**Dataset entries**
----

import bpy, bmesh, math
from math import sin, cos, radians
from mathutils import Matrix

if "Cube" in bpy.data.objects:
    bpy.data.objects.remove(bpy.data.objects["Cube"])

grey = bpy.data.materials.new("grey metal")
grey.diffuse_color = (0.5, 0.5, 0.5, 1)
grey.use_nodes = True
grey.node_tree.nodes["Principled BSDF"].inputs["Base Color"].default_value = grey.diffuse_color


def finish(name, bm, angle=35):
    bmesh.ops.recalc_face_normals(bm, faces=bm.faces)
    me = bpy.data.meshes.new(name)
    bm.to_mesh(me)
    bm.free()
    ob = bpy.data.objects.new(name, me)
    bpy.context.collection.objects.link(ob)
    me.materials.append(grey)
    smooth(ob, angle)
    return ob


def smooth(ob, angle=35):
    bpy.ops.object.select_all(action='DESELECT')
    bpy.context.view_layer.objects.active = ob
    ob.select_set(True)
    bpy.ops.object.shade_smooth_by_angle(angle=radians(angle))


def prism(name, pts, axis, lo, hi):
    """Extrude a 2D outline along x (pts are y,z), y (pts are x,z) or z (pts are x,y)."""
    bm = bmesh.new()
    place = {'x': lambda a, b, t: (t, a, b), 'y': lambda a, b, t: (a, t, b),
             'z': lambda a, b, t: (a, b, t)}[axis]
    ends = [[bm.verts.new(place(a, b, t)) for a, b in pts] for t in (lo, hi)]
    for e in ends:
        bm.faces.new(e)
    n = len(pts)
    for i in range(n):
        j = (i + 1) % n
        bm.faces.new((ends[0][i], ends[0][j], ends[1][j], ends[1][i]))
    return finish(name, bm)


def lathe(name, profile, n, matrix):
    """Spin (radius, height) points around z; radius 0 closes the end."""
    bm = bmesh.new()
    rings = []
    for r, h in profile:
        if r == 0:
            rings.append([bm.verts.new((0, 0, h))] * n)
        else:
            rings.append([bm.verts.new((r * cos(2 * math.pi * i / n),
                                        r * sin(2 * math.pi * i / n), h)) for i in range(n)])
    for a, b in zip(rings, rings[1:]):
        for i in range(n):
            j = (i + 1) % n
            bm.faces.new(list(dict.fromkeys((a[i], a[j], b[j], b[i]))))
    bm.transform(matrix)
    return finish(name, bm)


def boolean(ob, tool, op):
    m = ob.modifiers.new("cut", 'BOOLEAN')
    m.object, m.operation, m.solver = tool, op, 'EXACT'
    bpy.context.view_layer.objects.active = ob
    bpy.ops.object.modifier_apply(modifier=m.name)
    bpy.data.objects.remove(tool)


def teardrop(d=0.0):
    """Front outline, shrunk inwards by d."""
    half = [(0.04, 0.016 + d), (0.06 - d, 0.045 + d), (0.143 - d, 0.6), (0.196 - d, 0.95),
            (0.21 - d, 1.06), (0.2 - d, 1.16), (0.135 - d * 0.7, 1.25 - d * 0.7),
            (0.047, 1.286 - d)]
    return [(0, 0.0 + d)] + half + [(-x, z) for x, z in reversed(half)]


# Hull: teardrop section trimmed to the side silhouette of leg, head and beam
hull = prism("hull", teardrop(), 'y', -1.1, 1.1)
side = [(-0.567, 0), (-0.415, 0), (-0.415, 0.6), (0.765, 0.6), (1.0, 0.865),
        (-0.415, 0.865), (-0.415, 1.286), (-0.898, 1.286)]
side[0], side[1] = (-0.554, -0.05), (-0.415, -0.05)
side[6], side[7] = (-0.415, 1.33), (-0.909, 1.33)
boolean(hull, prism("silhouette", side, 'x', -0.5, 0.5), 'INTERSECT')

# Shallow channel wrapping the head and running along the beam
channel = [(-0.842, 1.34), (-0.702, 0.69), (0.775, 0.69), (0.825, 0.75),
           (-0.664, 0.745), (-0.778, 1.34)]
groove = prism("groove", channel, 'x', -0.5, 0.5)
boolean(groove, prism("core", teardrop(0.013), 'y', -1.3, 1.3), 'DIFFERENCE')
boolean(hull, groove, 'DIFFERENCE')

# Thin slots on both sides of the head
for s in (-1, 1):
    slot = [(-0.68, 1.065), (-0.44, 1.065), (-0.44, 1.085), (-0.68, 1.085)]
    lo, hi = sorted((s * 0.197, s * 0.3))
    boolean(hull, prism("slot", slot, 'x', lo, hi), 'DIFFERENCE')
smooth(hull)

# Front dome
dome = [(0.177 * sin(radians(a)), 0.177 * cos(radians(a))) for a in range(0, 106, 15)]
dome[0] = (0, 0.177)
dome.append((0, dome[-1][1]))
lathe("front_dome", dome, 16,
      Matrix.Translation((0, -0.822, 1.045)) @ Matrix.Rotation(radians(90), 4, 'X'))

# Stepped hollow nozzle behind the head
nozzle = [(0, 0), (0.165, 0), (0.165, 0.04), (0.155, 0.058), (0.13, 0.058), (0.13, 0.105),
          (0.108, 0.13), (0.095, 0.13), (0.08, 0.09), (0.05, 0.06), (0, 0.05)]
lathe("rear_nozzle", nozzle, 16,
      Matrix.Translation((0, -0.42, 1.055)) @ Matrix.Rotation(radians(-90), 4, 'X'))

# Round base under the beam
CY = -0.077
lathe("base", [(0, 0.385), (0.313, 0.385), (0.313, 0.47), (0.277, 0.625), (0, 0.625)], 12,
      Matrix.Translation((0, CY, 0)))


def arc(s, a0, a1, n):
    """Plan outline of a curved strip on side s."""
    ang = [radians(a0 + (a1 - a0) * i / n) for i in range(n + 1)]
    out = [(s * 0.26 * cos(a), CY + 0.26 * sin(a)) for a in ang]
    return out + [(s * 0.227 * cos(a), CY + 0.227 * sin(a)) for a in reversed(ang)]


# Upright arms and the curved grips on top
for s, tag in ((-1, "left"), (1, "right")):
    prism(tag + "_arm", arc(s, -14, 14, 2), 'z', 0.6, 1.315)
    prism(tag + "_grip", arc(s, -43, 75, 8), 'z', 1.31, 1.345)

----

**Problem details**
All lines in the records above that contain "materials" are to be reported.

**Solution**
grey = bpy.data.materials.new("grey metal")
    me.materials.append(grey)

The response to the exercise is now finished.